I’ve read this from somewhere before, I’m just not too sure which site it was, anyways, the commenter said that we should treat the books and movies as an entirely separate entity. Hmm, it did make me think, that in a way he/she has a point. With the influx of book to movie adaptation, particularly from young adult genre many fans of the books are looking forward to see their favorite stories come into life via the magic of film. But with excitement comes apprehension. Not all books to movies adaptation went well in the box office. I think some recent YA books to movies didn’t do great (or that’s what Box Office Mojo says). Some fans of the book said that it was poorly done, and that’s usually leads to discussion but the point and usual argument is: books are better than the movies.
I digress, I get sidetracked once again, my question is when an adaptation is made who does it cater to? Who is the prioritize audience? The fans of the books? the non-reader but movie goers (occasional or otherwise)? or both? I think it is for both, but for fans of the books (who are really have more expectations given they know the material) can we really segregate them into two different units? For me it’s hard not to compare them, hard not to separate them. Then again, movie and books are different. Created differently, released differently. I do know the consideration they need to do in order to successfully transform the original material into something else. Should I think that Catching Fire (movie) is not Catching Fire (book). Maybe and maybe not. But for me, the production should always consider both fans and non-fans into translating the material. I for one don’t expect a literal translation. A great example of it is The Hunger Games: Catching Fire. It was created that appealed to both parties, we were very satisfied.

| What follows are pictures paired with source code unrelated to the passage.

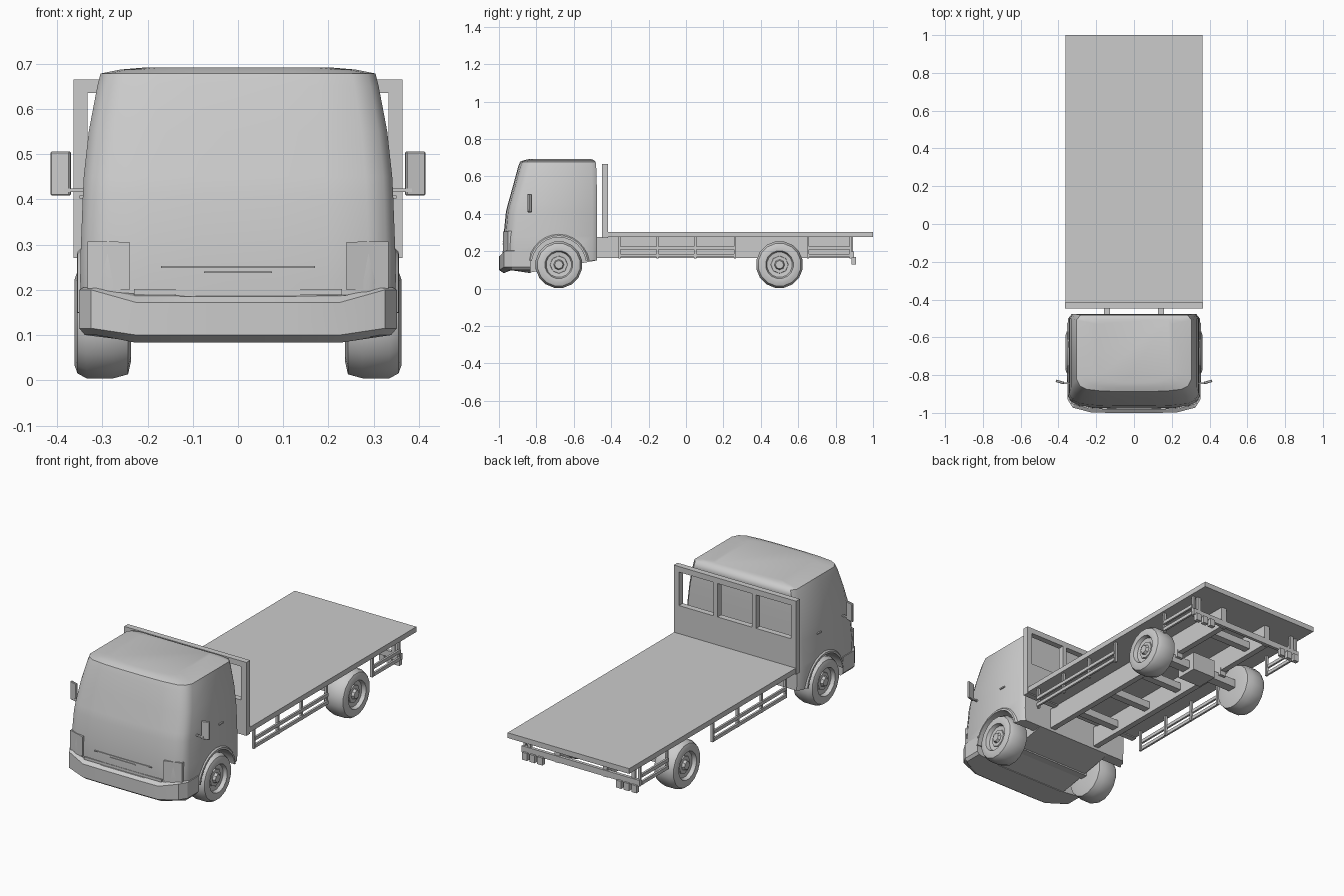
import bpy, bmesh, math
from mathutils import Matrix, Vector

if "Cube" in bpy.data.objects:
    bpy.data.objects.remove(bpy.data.objects["Cube"])


def finish(name, bm, smooth=None):
    bmesh.ops.recalc_face_normals(bm, faces=bm.faces)
    me = bpy.data.meshes.new(name)
    bm.to_mesh(me)
    bm.free()
    ob = bpy.data.objects.new(name, me)
    bpy.context.collection.objects.link(ob)
    if smooth:
        bpy.ops.object.select_all(action='DESELECT')
        bpy.context.view_layer.objects.active = ob
        ob.select_set(True)
        bpy.ops.object.shade_smooth_by_angle(angle=math.radians(smooth))
    return ob


def boxes(name, items):
    """One object from boxes given as (x0, x1, y0, y1, z0, z1)."""
    bm = bmesh.new()
    for x0, x1, y0, y1, z0, z1 in items:
        m = Matrix.Translation(((x0 + x1) / 2, (y0 + y1) / 2, (z0 + z1) / 2))
        m = m @ Matrix.Diagonal((x1 - x0, y1 - y0, z1 - z0, 1))
        bmesh.ops.create_cube(bm, size=1, matrix=m)
    return finish(name, bm)


def both(items):
    return items + [(-b, -a, *rest) for a, b, *rest in items]


def loft(name, rings, smooth=None, closed=False):
    """Skin equal-length rings; cap the ends, or join last to first."""
    bm = bmesh.new()
    vs = [[bm.verts.new(p) for p in r] for r in rings]
    n = len(vs[0])
    for a, b in zip(vs, vs[1:] + vs[:1] if closed else vs[1:]):
        for i in range(n):
            j = (i + 1) % n
            bm.faces.new((a[i], a[j], b[j], b[i]))
    if not closed:
        bm.faces.new(vs[0])
        bm.faces.new(vs[-1])
    return finish(name, bm, smooth)


def mirror_ring(half):
    return half + [(-x, y, z) for x, y, z in reversed(half)]


# Cab shell: rounded plan outlines stacked upward (z, front y, back y, half width)
def cab_ring(z, yf, yb, w):
    s = w / 0.35
    return mirror_ring([(0.09 * s, yf, z), (0.2 * s, yf + 0.003, z), (0.29 * s, yf + 0.012, z),
                        (0.33 * s, yf + 0.03, z), (w, yf + 0.065, z), (w, -0.7, z),
                        (w, yb - 0.025, z), (w - 0.02, yb, z)])


levels = [(0.15, -0.978, -0.476, 0.345), (0.22, -0.978, -0.476, 0.349), (0.28, -0.976, -0.476, 0.348),
          (0.41, -0.963, -0.476, 0.343), (0.45, -0.953, -0.476, 0.341), (0.55, -0.925, -0.477, 0.330),
          (0.65, -0.898, -0.480, 0.311), (0.678, -0.887, -0.483, 0.304), (0.687, -0.865, -0.492, 0.26),
          (0.692, -0.84, -0.505, 0.2)]
cab = loft("cab", [cab_ring(*l) for l in levels])

# Wheel arches cut from the cab
WY, WZ = -0.68, 0.128
for s in (1, -1):
    bm = bmesh.new()
    bmesh.ops.create_cone(bm, cap_ends=True, segments=24, radius1=0.147, radius2=0.147, depth=0.28,
                          matrix=Matrix.Translation((s * 0.36, WY, WZ)) @ Matrix.Rotation(math.pi / 2, 4, 'Y'))
    cutter = finish("arch_cutter", bm)
    mod = cab.modifiers.new("arch", 'BOOLEAN')
    mod.operation = 'DIFFERENCE'
    mod.object = cutter
    bpy.context.view_layer.objects.active = cab
    bpy.ops.object.modifier_apply(modifier=mod.name)
    bpy.data.objects.remove(cutter)
    # Fender lip around the arch
    rings = []
    for i in range(13):
        a = math.radians(8 + 164 * i / 12)
        rings.append([(s * x, WY + r * math.cos(a), WZ + r * math.sin(a))
                      for x, r in ((0.33, 0.146), (0.356, 0.146), (0.355, 0.156), (0.342, 0.168), (0.33, 0.168))])
    loft("fender_lip", rings, 35)
bpy.ops.object.select_all(action='DESELECT')
cab.select_set(True)
bpy.context.view_layer.objects.active = cab
bpy.ops.object.shade_smooth_by_angle(angle=math.radians(40))


# Front bumper: swept-back ends, top edge dipping in the middle
def bumper_ring(z, ze, inset):
    return mirror_ring([(0.11, -1 + inset, z), (0.225, -0.998 + inset, z), (0.325 - inset / 2, -0.972 + inset, ze),
                        (0.351 - inset / 2, -0.93, ze), (0.351 - inset / 2, -0.832, ze), (0.2, -0.832, z)])


loft("front_bumper", [bumper_ring(0.083, 0.1, 0.025), bumper_ring(0.1, 0.115, 0),
                      bumper_ring(0.172, 0.2, 0), bumper_ring(0.185, 0.205, 0.018)], 25)

# Sloping underside panel between the front wheels
loft("cab_floor", [[(x, -0.84, 0.085), (x, -0.48, 0.15), (x, -0.48, 0.2), (x, -0.84, 0.2)]
                   for x in (-0.225, 0.225)])

# Headlights, grille and door fittings
for s in (1, -1):
    loft("headlight", [[(s * 0.24, y0, 0.2), (s * 0.333, y1, 0.203), (s * 0.333, y1, 0.314 - 0.007), (s * 0.24, y0, 0.306)]
                       for y0, y1 in ((-0.978, -0.951), (-0.94, -0.93))])
    # Door mirror, angled backward, with its arm
    bm = bmesh.new()
    m = Matrix.Translation((s * 0.392, -0.836, 0.457)) @ Matrix.Rotation(s * 0.28, 4, 'Z')
    bmesh.ops.create_cube(bm, size=1, matrix=m @ Matrix.Diagonal((0.045, 0.013, 0.098, 1)))
    bmesh.ops.bevel(bm, geom=bm.edges[:], offset=0.003, segments=1, affect='EDGES')
    finish("mirror", bm)
boxes("mirror_arm", both([(0.335, 0.385, -0.848, -0.838, 0.416, 0.424)]))
boxes("door_handle", both([(0.338, 0.350, -0.655, -0.622, 0.402, 0.409)]))
boxes("grille", [(-0.23, 0.23, -0.98, -0.95, 0.188, 0.202), (-0.075, 0.075, -0.981, -0.96, 0.237, 0.241),
                 (-0.17, 0.17, -0.981, -0.96, 0.248, 0.253)])

# Flat bed
boxes("bed", [(-0.362, 0.362, -0.417, 1.0, 0.276, 0.304)])

# Headboard with three window openings
posts = [(-0.364, -0.333), (-0.127, -0.103), (0.103, 0.127), (0.333, 0.364)]
boxes("headboard", [(-0.364, 0.364, -0.448, -0.416, 0.27, 0.455), (-0.364, 0.364, -0.448, -0.416, 0.635, 0.665)]
      + [(a, b, -0.448, -0.416, 0.455, 0.635) for a, b in posts])

# Chassis rails and cross members
boxes("chassis_rail", both([(0.128, 0.16, -0.52, 0.89, 0.165, 0.276)]))
boxes("cross_member", [(-0.13, 0.13, y - 0.02, y + 0.02, 0.19, 0.23) for y in (-0.3, -0.05, 0.2, 0.75)])
boxes("rear_axle", [(-0.25, 0.25, 0.475, 0.525, 0.11, 0.155), (-0.07, 0.07, 0.44, 0.56, 0.09, 0.19)])
boxes("axle_mount", both([(0.125, 0.163, 0.46, 0.54, 0.14, 0.18)]))
boxes("front_axle", [(-0.25, 0.25, -0.7, -0.66, 0.11, 0.15)])

# Side guards ahead of and behind the rear wheels
guard = []
for ys in ((-0.355, -0.152, 0.05, 0.262), (0.652, 0.88)):
    guard += [(0.335, 0.348, y - 0.006, y + 0.006, 0.162, 0.28) for y in ys]
    guard += [(0.343, 0.354, ys[0], ys[-1], z, z + 0.018) for z in (0.168, 0.208)]
boxes("side_guard", both(guard))

# Rear underrun bar, hangers and lamps
boxes("rear_bar", [(-0.35, 0.35, 0.88, 0.897, 0.165, 0.198)])
boxes("rear_hanger", both([(0.13, 0.155, 0.878, 0.892, 0.16, 0.28), (0.3, 0.32, 0.878, 0.892, 0.16, 0.28)]))
boxes("rear_lamp", both([(x, x + 0.03, 0.886, 0.908, 0.13, 0.17) for x in (0.22, 0.265, 0.31)]))

# Wheels: lathed tyre and dished rim, with a hub
tyre = [(0.237, 0.03), (0.237, 0.09), (0.243, 0.117), (0.275, 0.126), (0.335, 0.126), (0.355, 0.115),
        (0.362, 0.095), (0.36, 0.075), (0.34, 0.068), (0.335, 0.03)]
for s in (1, -1):
    for y, where in ((WY, "front"), (0.5, "rear")):
        loft(where + "_wheel", [[(s * x, y + r * math.cos(a), WZ + r * math.sin(a)) for a in
                                 [math.tau * (i + 0.5) / 16 for i in range(16)]] for x, r in tyre], 40)
        loft(where + "_hub", [[(s * x, y + r * math.cos(a), WZ + r * math.sin(a)) for a in
                               [math.tau * i / 8 for i in range(8)]]
                              for x, r in ((0.325, 0.05), (0.343, 0.046), (0.343, 0.028), (0.357, 0.022))])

I think when both fans of the books and movie goers are contented; I think there’s no reason to truly separate them. Or compare them anymore. Both can be enjoyed in different way. It even makes me happy when one medium helped the other. I think the important part is not removing the very essence of the story. In a way it’s also a form of respect to the original material. For me regardless of the medium as long as it effectively conveyed the very message of the story and the audience gets that and they are satisfied by it, you can say you succeeded on interpreting the story, through words or film.
How about you, what’s your opinion about this issue, should we separate them to avoid comparison? Care to share it to me. :loves: 😀